>>>>>

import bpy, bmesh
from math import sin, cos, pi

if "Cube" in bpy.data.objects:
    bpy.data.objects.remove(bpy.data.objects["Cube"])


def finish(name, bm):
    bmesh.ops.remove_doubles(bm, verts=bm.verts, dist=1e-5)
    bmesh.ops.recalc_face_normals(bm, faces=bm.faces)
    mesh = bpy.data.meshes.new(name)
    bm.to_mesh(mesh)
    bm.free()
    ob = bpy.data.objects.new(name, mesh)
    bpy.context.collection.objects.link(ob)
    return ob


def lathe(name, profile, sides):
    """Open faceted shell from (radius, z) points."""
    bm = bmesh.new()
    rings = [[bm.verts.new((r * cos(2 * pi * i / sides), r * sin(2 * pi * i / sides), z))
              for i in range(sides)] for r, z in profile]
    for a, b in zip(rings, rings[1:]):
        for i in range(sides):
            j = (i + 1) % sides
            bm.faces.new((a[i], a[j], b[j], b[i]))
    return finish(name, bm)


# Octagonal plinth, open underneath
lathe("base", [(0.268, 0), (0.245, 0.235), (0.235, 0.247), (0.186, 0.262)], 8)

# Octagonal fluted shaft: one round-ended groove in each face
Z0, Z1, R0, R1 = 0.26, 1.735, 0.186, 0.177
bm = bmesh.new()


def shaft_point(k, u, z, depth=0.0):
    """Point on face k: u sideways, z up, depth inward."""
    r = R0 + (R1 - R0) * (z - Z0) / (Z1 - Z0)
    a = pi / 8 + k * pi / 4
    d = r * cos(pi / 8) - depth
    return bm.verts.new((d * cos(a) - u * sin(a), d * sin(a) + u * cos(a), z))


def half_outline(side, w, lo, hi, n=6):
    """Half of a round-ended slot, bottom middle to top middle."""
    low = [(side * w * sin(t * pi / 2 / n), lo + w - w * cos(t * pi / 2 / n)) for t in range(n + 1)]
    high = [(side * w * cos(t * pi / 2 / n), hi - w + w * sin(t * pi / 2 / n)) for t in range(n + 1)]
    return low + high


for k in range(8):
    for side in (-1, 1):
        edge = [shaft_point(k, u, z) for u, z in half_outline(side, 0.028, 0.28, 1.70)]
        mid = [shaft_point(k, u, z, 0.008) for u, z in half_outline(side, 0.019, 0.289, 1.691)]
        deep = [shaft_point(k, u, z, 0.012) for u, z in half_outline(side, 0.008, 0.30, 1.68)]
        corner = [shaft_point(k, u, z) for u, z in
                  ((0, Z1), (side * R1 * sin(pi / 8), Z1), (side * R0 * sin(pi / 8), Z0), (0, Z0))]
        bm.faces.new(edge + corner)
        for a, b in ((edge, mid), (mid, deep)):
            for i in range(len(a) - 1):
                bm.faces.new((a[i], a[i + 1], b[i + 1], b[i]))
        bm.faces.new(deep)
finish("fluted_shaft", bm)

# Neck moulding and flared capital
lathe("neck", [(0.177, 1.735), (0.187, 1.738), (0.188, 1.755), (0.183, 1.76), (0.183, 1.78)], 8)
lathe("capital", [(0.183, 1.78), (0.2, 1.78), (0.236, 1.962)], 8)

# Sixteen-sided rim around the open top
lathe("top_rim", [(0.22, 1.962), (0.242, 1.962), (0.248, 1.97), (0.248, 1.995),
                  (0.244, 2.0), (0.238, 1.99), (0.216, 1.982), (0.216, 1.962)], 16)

<<<<<

● **WORK TASK**
Exactly as written, repeat the lines from the start of the listing through the line containing "for side in", both included.

● **ANSWER BOX**
import bpy, bmesh
from math import sin, cos, pi

if "Cube" in bpy.data.objects:
    bpy.data.objects.remove(bpy.data.objects["Cube"])


def finish(name, bm):
    bmesh.ops.remove_doubles(bm, verts=bm.verts, dist=1e-5)
    bmesh.ops.recalc_face_normals(bm, faces=bm.faces)
    mesh = bpy.data.meshes.new(name)
    bm.to_mesh(mesh)
    bm.free()
    ob = bpy.data.objects.new(name, mesh)
    bpy.context.collection.objects.link(ob)
    return ob


def lathe(name, profile, sides):
    """Open faceted shell from (radius, z) points."""
    bm = bmesh.new()
    rings = [[bm.verts.new((r * cos(2 * pi * i / sides), r * sin(2 * pi * i / sides), z))
              for i in range(sides)] for r, z in profile]
    for a, b in zip(rings, rings[1:]):
        for i in range(sides):
            j = (i + 1) % sides
            bm.faces.new((a[i], a[j], b[j], b[i]))
    return finish(name, bm)


# Octagonal plinth, open underneath
lathe("base", [(0.268, 0), (0.245, 0.235), (0.235, 0.247), (0.186, 0.262)], 8)

# Octagonal fluted shaft: one round-ended groove in each face
Z0, Z1, R0, R1 = 0.26, 1.735, 0.186, 0.177
bm = bmesh.new()


def shaft_point(k, u, z, depth=0.0):
    """Point on face k: u sideways, z up, depth inward."""
    r = R0 + (R1 - R0) * (z - Z0) / (Z1 - Z0)
    a = pi / 8 + k * pi / 4
    d = r * cos(pi / 8) - depth
    return bm.verts.new((d * cos(a) - u * sin(a), d * sin(a) + u * cos(a), z))


def half_outline(side, w, lo, hi, n=6):
    """Half of a round-ended slot, bottom middle to top middle."""
    low = [(side * w * sin(t * pi / 2 / n), lo + w - w * cos(t * pi / 2 / n)) for t in range(n + 1)]
    high = [(side * w * cos(t * pi / 2 / n), hi - w + w * sin(t * pi / 2 / n)) for t in range(n + 1)]
    return low + high


for k in range(8):
    for side in (-1, 1):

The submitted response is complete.